Can an employee claim that messages/emails/information are private when stored on an employer’s device? A recent High Court case of FKJ V RVT and others [2023] EWHC 3 (KB) offered some guidance on this thorny issue.

The judge’s comments were made in the refusal of a strike-out application made by the defendant (the employer) in a claim for misuse of private information.

It was a complicated case with various twists, but the essential facts are as follows: the claimant brought sex discrimination, unfair dismissal and wrongful dismissal claims in an employment tribunal. She lost those claims but noted that a significant component of the evidence against her consisted of her own WhatsApp messages, which were downloaded to her work laptop via the computer-based WhatsApp Web software.

The claimant was by any measurement a 'heavy user' of WhatsApp messages. Her ex-employer had collected and relied upon some 18,000 messages in their defence in the employment tribunal. These messages totalled some 900 pages in the tribunal bundle. Though some of the messages undermined her credibility and were relevant to specific allegations, many of the messages were personal in nature to her partner and best female friend about her professional, social and private life.

Not surprisingly, the claimant was not impressed with having the details of her private life set out for all to see in a tribunal bundle. Neither was she impressed by the fact that her loss at the tribunal was in no small part due to the contents of these messages. So, she subsequently brought a claim for misuse of private information against the managing partner of her employer (this being a law firm – such partner being the individual who had collected these WhatsApp messages from her work device during litigation).

The judge (Master Davison), dismissing a strike-out application by the defendant, made important comments on the privacy of these messages. The summary of the relevant parts of the judgment is that:

  • The claimant had a reasonable expectation of privacy in these WhatsApp messages
  • No explanation or authority had been offered for the defendant’s proposition that the fact the private information was downloaded to a work laptop (a very common scenario) thereby causes it to lose its private character
  • The bulk of the messages found had no relevance to the employment tribunal proceedings and, given their obvious privacy and the absence at that time of any proceedings to which the messages might be relevant, the defendant would have come under an immediate duty to notify the claimant and deliver up the messages to her once found, which he didn’t do
  • The correct course of action would have been to return all WhatsApp message materials to the claimant’s solicitors once found and for the claimant’s solicitors to then disclose what was relevant in respect of these messages

What do we learn?
In a world where working from home is the new normal, and perhaps therefore where the lines between personal and professional use of work devices are blurred, these comments can give some important lessons for employers in managing the personal information of past and present employees.

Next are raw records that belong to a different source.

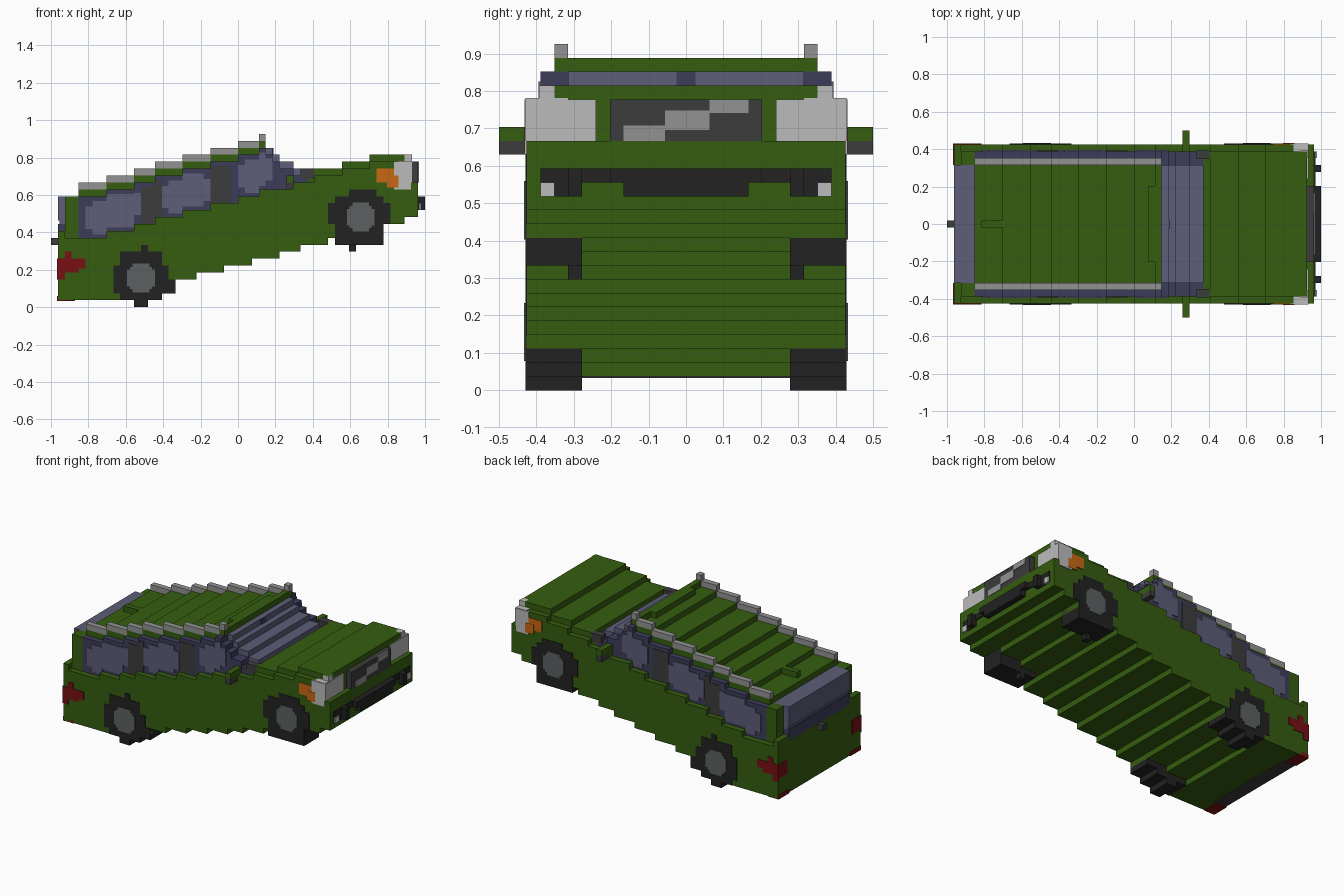
import bpy
import bmesh
from math import floor
from mathutils import Matrix, Vector

old = bpy.data.objects.get("Cube")
if old:
    bpy.data.objects.remove(old, do_unlink=True)

U = 2 / 54  # size of one block; all parts are laid out in blocks


def material(name, r, g, b):
    m = bpy.data.materials.new(name)
    m.use_nodes = True
    m.diffuse_color = (r, g, b, 1)
    m.node_tree.nodes["Principled BSDF"].inputs["Base Color"].default_value = (r, g, b, 1)
    return m


green = material("green paint", .036, .11, .005)
glass = material("light glass", .11, .11, .19)
tint = material("dark glass", .048, .046, .105)
black = material("tyre black", .016, .016, .016)
charcoal = material("charcoal trim", .045, .045, .045)
hub_grey = material("hub grey", .11, .12, .12)
silver = material("silver trim", .29, .29, .29)
white = material("lamp white", .5, .5, .5)
orange = material("indicator orange", .58, .14, .006)
red = material("tail red", .19, .005, .007)


def part(name, mat, boxes, mirror=False):
    """Join boxes (x0, x1, y0, y1, z0, z1), given in blocks, into one object."""
    bm = bmesh.new()
    for x0, x1, y0, y1, z0, z1 in boxes:
        for side in ((1, -1) if mirror else (1,)):
            centre = Vector(((x0 + x1) / 2 - 27, side * (y0 + y1) / 2, (z0 + z1) / 2)) * U
            size = Vector((x1 - x0, y1 - y0, z1 - z0)) * U
            bmesh.ops.create_cube(bm, size=1, matrix=Matrix.Translation(centre) @ Matrix.Diagonal(size).to_4x4())
    mesh = bpy.data.meshes.new(name)
    bm.to_mesh(mesh)
    bm.free()
    mesh.materials.append(mat)
    obj = bpy.data.objects.new(name, mesh)
    bpy.context.collection.objects.link(obj)
    return obj


def stepped(x0, x1, y0, y1, bottom, top):
    """Stair of boxes whose bottom and top follow functions of the column."""
    boxes, start = [], x0
    for i in range(x0, x1):
        here = (bottom(i), top(i))
        if i + 1 == x1 or (bottom(i + 1), top(i + 1)) != here:
            boxes.append((start, i + 1, y0, y1, *here))
            start = i + 1
    return boxes


# Nose-up slope of the whole car, as steps of one block
def step(i, origin):
    return floor((i + .5 - origin) / 3.73)


def underside(i):
    return max(1, step(i, 21.4) + 5)


def belt(i):
    return max(10, step(i, 4.3) + 10)


def hood_top(i):
    return min(22, step(i, 38.5) + 20)


def above_belt(n):
    return lambda i: belt(i) + n


def screen_top(i):
    return int(23 - (i - 31) * .6)


# Body shell
part("lower_body", green, stepped(1, 37, -11.5, 11.5, underside, belt)
     + stepped(37, 52, -11.5, 11.5, underside, lambda i: hood_top(i) - 1))
part("hood", green, stepped(37, 52, -10.5, 10.5, lambda i: hood_top(i) - 1, hood_top))
part("front_bumper", green, [(52, 53, -11.5, 11.5, 13, 18)])
part("rear_quarters", green, [(2, 4, 8.5, 10.5, 10, 16), (1, 2, 8.5, 11.5, 10, 11)], True)

# Cabin with glass band, roof and rails
part("cabin_glass", tint, stepped(4, 31, -10.5, 10.5, belt, above_belt(6)))
part("roof", green, stepped(4, 31, -9.5, 9.5, above_belt(6), above_belt(7))
     + [(29, 31, -5.5, 5.5, 23, 24)])
part("roof_rails", silver, stepped(4, 31, 8.5, 9.5, above_belt(7), above_belt(8)), True)
part("roof_aerial", green, [(5, 8, -.5, .5, 17, 18)])

# Windscreen
part("windscreen_frame", tint, stepped(31, 37, -10.5, 10.5, belt, lambda i: screen_top(i) - 1))
part("windscreen", glass, stepped(31, 37, -8.5, 8.5, lambda i: screen_top(i) - 1, screen_top))
part("inner_mirror", tint, [(31.9, 32.1, -.7, .7, 22, 23)])
part("cowl_corners", charcoal, [(36, 38, 9.4, 10.6, 18.5, 20)], True)

# Side panes with softened ends and the pillars between them
panes = []
for a, b in ((5, 13), (16, 23), (27, 32)):
    panes += stepped(a + 1, b - 1, 10.4, 10.65, above_belt(.5), above_belt(5.3))
    for end in (a, b - 1):
        panes += stepped(end, end + 1, 10.4, 10.65, above_belt(1.3), above_belt(4.5))
part("side_panes", glass, panes, True)
pillars = []
for a, b in ((13, 16), (23, 26)):
    pillars += stepped(a, b, 10.4, 10.6, above_belt(0), above_belt(5.4))
part("side_pillars", charcoal, pillars, True)

# Rear window, handle and lamps
part("rear_window", glass, [(1.2, 4, -8.5, 8.5, 12, 16), (1, 2, -8.5, 8.5, 12.5, 16)])
part("rear_window_base", tint, [(1, 4, -8.5, 8.5, 10, 12)])
part("rear_handle", charcoal, [(0, 1, -.5, .5, 9, 10)])
part("tail_lamps", red, [(1, 5, 11.4, 11.6, 5.6, 7), (1, 4, 11.4, 11.6, 5, 7),
                         (2, 3, 11.4, 11.6, 7, 8), (.9, 2, 11.4, 11.6, 4, 5),
                         (.9, 1.1, 9, 11.6, 4.5, 7), (.9, 3, 8.5, 11.5, .9, 1.6)], True)
part("rear_bumper_underside", charcoal, [(1.2, 3.5, -8.3, 8.3, .9, 1.1)])

# Wheels: stacked rows, with hub plates outside
part("rear_wheels", black, [(x0, x1, 7.5, 11.6, z0, z1) for x0, x1, z0, z1 in (
    (13, 14, 8, 9), (10, 16, 6, 8), (9, 17, 2, 6), (10, 16, 1, 2), (12, 14, 0, 1), (17, 18, 2, 4))], True)
part("front_wheels", black, [(x0, x1, 7.5, 11.6, z0, z1) for x0, x1, z0, z1 in (
    (43, 47, 16, 17), (41, 48, 15, 16), (40, 49, 12, 15), (41, 48, 9, 12))]
     + [(43, 44, 7.5, 8.5, 8, 9)], True)
for name, cx, cz in (("rear_hubs", 13, 4.2), ("front_hubs", 44.7, 13)):
    part(name, hub_grey, [(cx - w, cx + w, 11.5, 11.7, cz - h, cz + h)
                          for w, h in ((2, 1.2), (1.2, 2.1), (1.6, 1.6))], True)

# Nose: lamps, grille and bumper openings
part("headlamps", white, [(49.5, 52, 11.4, 11.65, 17, 21), (51.9, 52.2, 6.5, 11.6, 18, 21),
                          (50, 52.1, 8.5, 11.6, 20.9, 21.1), (51, 52.1, 9.5, 10.6, 21, 22)], True)
part("indicators", orange, [(47, 49.5, 11.4, 11.65, 18, 20), (48.5, 50.2, 11.4, 11.7, 17.3, 19)], True)
part("grille", charcoal, [(52, 53, -5.5, 5.5, 18, 21)])
part("grille_badge_bar", silver, [(52.9, 53.1, -4.5, -1.5, 18, 19.1),
                                  (52.9, 53.1, -1.5, 1.7, 18.8, 20.2),
                                  (52.9, 53.1, 1.7, 4.5, 20, 21)])
part("bumper_intake", black, [(53, 54, -5.5, 5.5, 15, 16), (53, 54, -4.5, 4.5, 14, 15)])
part("bumper_corners", black, [(53, 54, 7.5, 8.5, 14, 16), (52.9, 53.2, 7.5, 10.5, 14, 16),
                               (52.9, 53.2, 5.5, 7.5, 15, 16)], True)
part("fog_lamps", white, [(52.9, 53.4, 9.5, 10.5, 14, 15)], True)

# Door mirrors
part("mirror_caps", green, [(34, 35, 10.5, 13.5, 18, 19)], True)
part("mirror_bases", charcoal, [(34, 35, 11.5, 13.5, 17, 18)], True)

  • Do not presume that just because personal information is on a work device, it loses its private character – it is more nuanced than that. 
  • An employer may use such private information but only when relevant and proportionate. The judge in this case noted that only 40 of the thousands of messages were relevant and thus were disclosable. Private information stored on work devices should not be used to 'sling mud' at employees. A WhatsApp message stored on a work device in which an employee brags to a friend about hitting a colleague will not hide behind the cloak of privacy in a subsequent investigation and disciplinary hearing. Messages sent to his wife and mother which are a little harsh and aggressive in tone, would, if we follow the judge’s comments, most likely have an expectation of privacy.
  • Review your staff’s expectations of privacy; consider what is outlined in your IT, social media and/or any other relevant policy governing the use of work devices for personal messages. Is your policy to take a strict approach against such use or do you allow 'reasonable use'? Do you note that whilst reasonable use is acceptable, and privacy will be respected, messages still remain the property of the organisation? Ensure that the policy then links with your disciplinary policy and procedure so that this can be triggered if there are any breaches.

For advice in relation to any specific circumstances, or for assistance in drafting or reviewing any relevant policies, please do not hesitate to get in touch.